__Your assignment__. Can you retype only the lines from the one with "recess.name = 'recessPanel';" through the final line of the material, exactly as given?
==*==
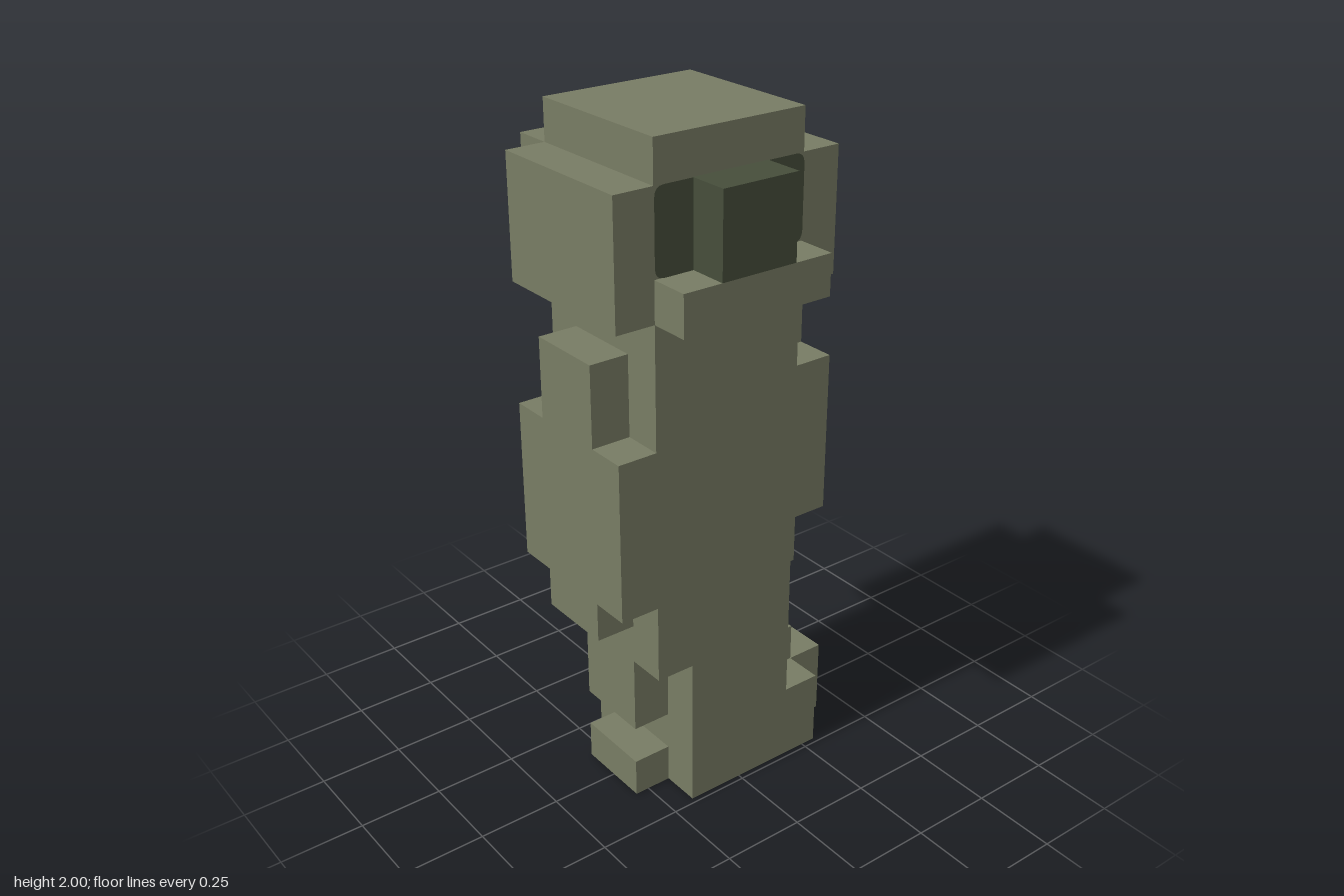
import * as THREE from 'three';

const U = 2 / 17; // edge of one block

// [name, x0, x1, y0, y1, z0, z1] in blocks
const BLOCKS = [
  // core column
  ['torso', -2, 2, 4, 17, -1.5, 2.5],
  ['lowerLeg', -2, 2, 0, 4, -1.5, 1.5],
  // head padding
  ['headFront', -2, 2, 13, 16, 2.5, 3.5],
  ['headBack', -2, 2, 13, 16, -2.5, -1.5],
  ['headRight', -3, -2, 13, 16, -1.5, 2.5],
  ['headLeftLedge', 2, 3, 13, 14, -1.5, 2.5],
  // front bulge
  ['frontBulge', -2, 2, 6, 10, 2.5, 3.5],
  ['frontBulgeTop', -1, 1, 10, 12, 2.5, 3.5],
  ['frontBulgeBottom', -1, 1, 5, 6, 2.5, 3.5],
  ['frontShin', -1, 1, 2, 4, 1.5, 2.5],
  ['frontToe', -1, 1, 0, 1, 1.5, 2.5],
  // back bulge
  ['backBulge', -2, 2, 7, 11, -2.5, -1.5],
  ['backNeck', -1, 1, 11, 13, -2.5, -1.5],
  ['backBulgeBottom', -1, 1, 5, 7, -2.5, -1.5],
  // heel
  ['heel', -2, 2, 0, 2, -2.5, -1.5],
  ['heelTop', -1, 1, 2, 3, -2.5, -1.5],
  ['heelEnd', -1, 1, 0, 2, -3.5, -2.5],
];

function block([name, x0, x1, y0, y1, z0, z1], material) {
  const geo = new THREE.BoxGeometry((x1 - x0) * U, (y1 - y0) * U, (z1 - z0) * U);
  const mesh = new THREE.Mesh(geo, material);
  mesh.name = name;
  mesh.position.set((x0 + x1) / 2 * U, (y0 + y1) / 2 * U, (z0 + z1) / 2 * U);
  return mesh;
}

// flat rounded panel, centred, facing +z
function panel(w, h, r) {
  const a = w / 2 * U, b = h / 2 * U, c = r * U;
  const s = new THREE.Shape();
  s.moveTo(-a + c, -b);
  s.lineTo(a - c, -b);
  s.quadraticCurveTo(a, -b, a, -b + c);
  s.lineTo(a, b - c);
  s.quadraticCurveTo(a, b, a - c, b);
  s.lineTo(-a + c, b);
  s.quadraticCurveTo(-a, b, -a, b - c);
  s.lineTo(-a, -b + c);
  s.quadraticCurveTo(-a, -b, -a + c, -b);
  return new THREE.ShapeGeometry(s, 4);
}

export function createModel() {
  const model = new THREE.Group();
  model.name = 'blockFigure';
  const olive = new THREE.MeshStandardMaterial({ color: 0x787c64 });
  olive.name = 'olive';
  const darkOlive = new THREE.MeshStandardMaterial({ color: 0x464e3b });
  darkOlive.name = 'dark olive';

  for (const b of BLOCKS) model.add(block(b, olive));

  // dark knob in the recess on the left of the head
  model.add(block(['headKnob', 2, 3, 14, 16, -0.5, 1.5], darkOlive));

  // dark backing of the recess
  const recess = new THREE.Mesh(panel(4, 2, 0.25).rotateY(Math.PI / 2), darkOlive);
  recess.name = 'recessPanel';
  recess.position.set(2 * U + 0.003, 15 * U, 0.5 * U);
  model.add(recess);

  // dark patch under the foot
  const sole = new THREE.Mesh(panel(1.5, 4.2, 0.4).rotateX(Math.PI / 2), darkOlive);
  sole.name = 'solePatch';
  sole.position.set(0.35 * U, -0.002, -1 * U);
  model.add(sole);

  return model;
}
==*==
__Solution to the problem__.
  recess.name = 'recessPanel';
  recess.position.set(2 * U + 0.003, 15 * U, 0.5 * U);
  model.add(recess);

  // dark patch under the foot
  const sole = new THREE.Mesh(panel(1.5, 4.2, 0.4).rotateX(Math.PI / 2), darkOlive);
  sole.name = 'solePatch';
  sole.position.set(0.35 * U, -0.002, -1 * U);
  model.add(sole);

  return model;
}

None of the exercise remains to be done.